Palamanui campus saved — Regents approve reallocated funding
HILO — A community college for West Hawaii moved a step closer Thursday when the University of Hawaii Board of Regents approved “repurposing” money left over from an Oahu project to pay higher-than-expected construction costs.
The board voted to use $6.5 million in leftover revenue bonds for the Palamanui campus to be located north and mauka of Kona International Airport. The money will be added to $7.5 million in previously approved state funding and $9.68 million from developer Palamanui LLC. Palamanui LLC is also providing about $10 million in infrastructure.
But the board didn’t let go of the money easily. Several members grilled John Morton, vice president for community colleges, on why the bids came in almost 40 percent higher than estimated.
The board is especially sensitive to cost overruns after a contractor working on a University of Hawaii at Hilo student housing project in testimony to the state Legislature last week accused Capital Projects Director Brian Minaai of “blatant mismanagement,” saying he “gave away millions of dollars” and tried to funnel work to his friends. The state attorney general is looking into those allegations and the board took up the issue in executive session Thursday.
Regent Benjamin Kudo voted against using the money, after first asking the board to delay the vote until it could figure out why three contractors came in at around the same price, all significantly higher than estimated.
“We are under public scrutiny about how we spend our money,” Kudo said.
He chafed at hearing the board must commit the leftover bond money by June 30 or it must be reauthorized by the Legislature, pushing the project another year into the future.
“I want to express my concerns about proceeding with this project because we have a gun to our head,” Kudo said. “I’m not quite sure we’ve done our job, done our homework.”
The project’s low bidder, Nan Inc., had submitted a bid of $21.5 million, which was about $4 million more than the university and a private developer had set aside for the first phase. Nan Inc. withdrew its bid last month. The next lowest bid, from F&H Construction, was for about $25.5 million, leaving the $8 million gap between funding and cost.
Morton told the board he would work with the contractor to try to bring the cost down to $23 million. If there is a significant redesign, the project will have to go back out to bid. Some regents wanted to do just that, but they ended up voting in favor after pleas from other regents.
“I don’t think if we go out and rebid we’re going to get a lower bid,” said Regent James Lee. “We shouldn’t hold up this project any further. It’s 25 years in the making.”
Dozens of West Hawaii residents submitted written testimony urging the board to approve the money. Beth Sanders, interim director of the University Center at West Hawaii, brought along a petition signed by 140 students and staff who were on campus Wednesday at the Kealakekua shopping center.
“We consider us at a tipping point,” Sanders said. “The community is behind it and Palamanaui is stepping up to help with this.”
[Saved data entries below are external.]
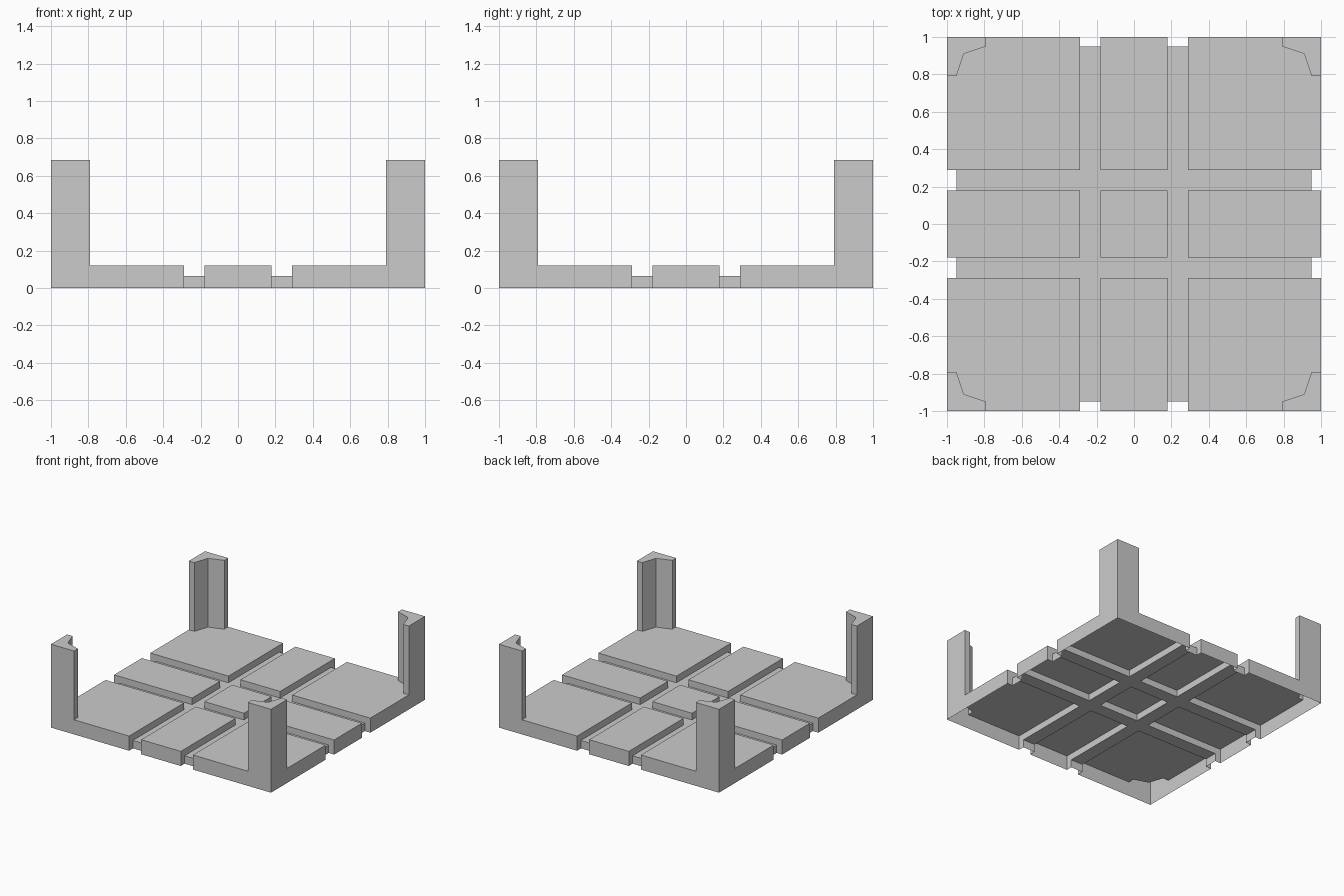
import bpy, bmesh, math
from mathutils import Matrix

if "Cube" in bpy.data.objects:
    bpy.data.objects.remove(bpy.data.objects["Cube"])

# Open-bottomed tray shell: nine raised panels, sunken grooves, hollow corner posts
A, B, N, E = 0.18, 0.29, 0.95, 1.0        # groove edges, groove end, outer edge
FLOOR, TOP, POST = 0.065, 0.12, 0.685     # heights
P = 0.79                                  # where the post starts along each side


def face(bm, pts):
    bm.faces.new([bm.verts.new(p) for p in pts])


def cap(bm, outline, z):
    face(bm, [(x, y, z) for x, y in outline])


def wall(bm, a, b, z0, z1):
    face(bm, [(*a, z0), (*b, z0), (*b, z1), (*a, z1)])


def rect(x0, x1, y0, y1):
    return [(x0, y0), (x1, y0), (x1, y1), (x0, y1)]


def finish(bm, name, turns=(0,)):
    bmesh.ops.remove_doubles(bm, verts=bm.verts, dist=1e-5)
    mesh = bpy.data.meshes.new(name)
    bm.to_mesh(mesh)
    bm.free()
    for i in turns:
        ob = bpy.data.objects.new(f"{name}_{i + 1}" if len(turns) > 1 else name, mesh)
        ob.matrix_world = Matrix.Rotation(i * math.pi / 2, 4, 'Z')
        bpy.context.collection.objects.link(ob)


# Corner panel with its post
bm = bmesh.new()
inner = [(P, E), (P, N), (0.91, 0.91), (N, P), (E, P)]
cap(bm, [(B, B), (E, B)] + inner[::-1] + [(B, E)], TOP)
cap(bm, [(E, P), (E, E)] + inner[:-1], POST)
for a, b in zip(inner, inner[1:]):
    wall(bm, a, b, TOP, POST)
profile = [(B, 0), (E, 0), (E, POST), (P, POST), (P, TOP), (B, TOP)]
face(bm, [(E, t, z) for t, z in profile])
face(bm, [(t, E, z) for t, z in profile[::-1]])
wall(bm, (B, B), (N, B), FLOOR, TOP)
wall(bm, (N, B), (E, B), 0, TOP)
wall(bm, (B, N), (B, B), FLOOR, TOP)
wall(bm, (B, E), (B, N), 0, TOP)
finish(bm, "corner_panel_and_post", range(4))

# Edge panel
bm = bmesh.new()
cap(bm, rect(B, E, -A, A), TOP)
wall(bm, (B, -A), (N, -A), FLOOR, TOP)
wall(bm, (N, -A), (E, -A), 0, TOP)
wall(bm, (E, -A), (E, A), 0, TOP)
wall(bm, (E, A), (N, A), 0, TOP)
wall(bm, (N, A), (B, A), FLOOR, TOP)
wall(bm, (B, A), (B, -A), FLOOR, TOP)
finish(bm, "edge_panel", range(4))

# Centre panel
bm = bmesh.new()
c = rect(-A, A, -A, A)
cap(bm, c, TOP)
for i in range(4):
    wall(bm, c[i], c[(i + 1) % 4], FLOOR, TOP)
finish(bm, "centre_panel")

# Groove floors with the short walls closing their outer ends
bm = bmesh.new()
cap(bm, rect(A, B, A, B), FLOOR)
cap(bm, rect(A, B, -A, A), FLOOR)
for y0, y1 in ((A, B), (-B, -A)):
    cap(bm, rect(B, N, y0, y1), FLOOR)
    wall(bm, (N, y0), (N, y1), 0, FLOOR)
quarter = bm.faces[:] + bm.edges[:] + bm.verts[:]
for i in range(1, 4):
    new = bmesh.ops.duplicate(bm, geom=quarter)["geom"]
    bmesh.ops.rotate(bm, cent=(0, 0, 0), matrix=Matrix.Rotation(i * math.pi / 2, 3, 'Z'),
                     verts=[v for v in new if isinstance(v, bmesh.types.BMVert)])
bmesh.ops.remove_doubles(bm, verts=bm.verts, dist=1e-5)
bmesh.ops.dissolve_limit(bm, angle_limit=0.01, verts=bm.verts, edges=bm.edges)
finish(bm, "groove_floor")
Mayor Billy Kenoi addressed the board on another topic, naming the UH-Hilo College of Pharmacy after the late U.S. Sen, Daniel Inouye. But Kenoi didn’t lobby for the Palamanui campus on Thursday.
Steve Colon, Hawaii division president of Hunt Cos., a Palamanui partner, urged the board to move the project forward.
“We have built a road, a great road. We’ve got the site all set up for you,” Colon said. “At the end of the day, we end up with a $20 million commitment. We’ve developed a world-class facility here that’s going to be a tremendous campus. … We did our part and we’re asking you to do your part.”
Colon said after the meeting that the first phase of the project will be a culinary arts building and a health science and student services building. The first phase, which will bring all of the current Kealakekua campus over to the Palamanui site, should be ready for classes January 2015, he said.
“We’re very, very pleased with the vote,” Colon said. “We’ve come so far and it’s just such a long journey.”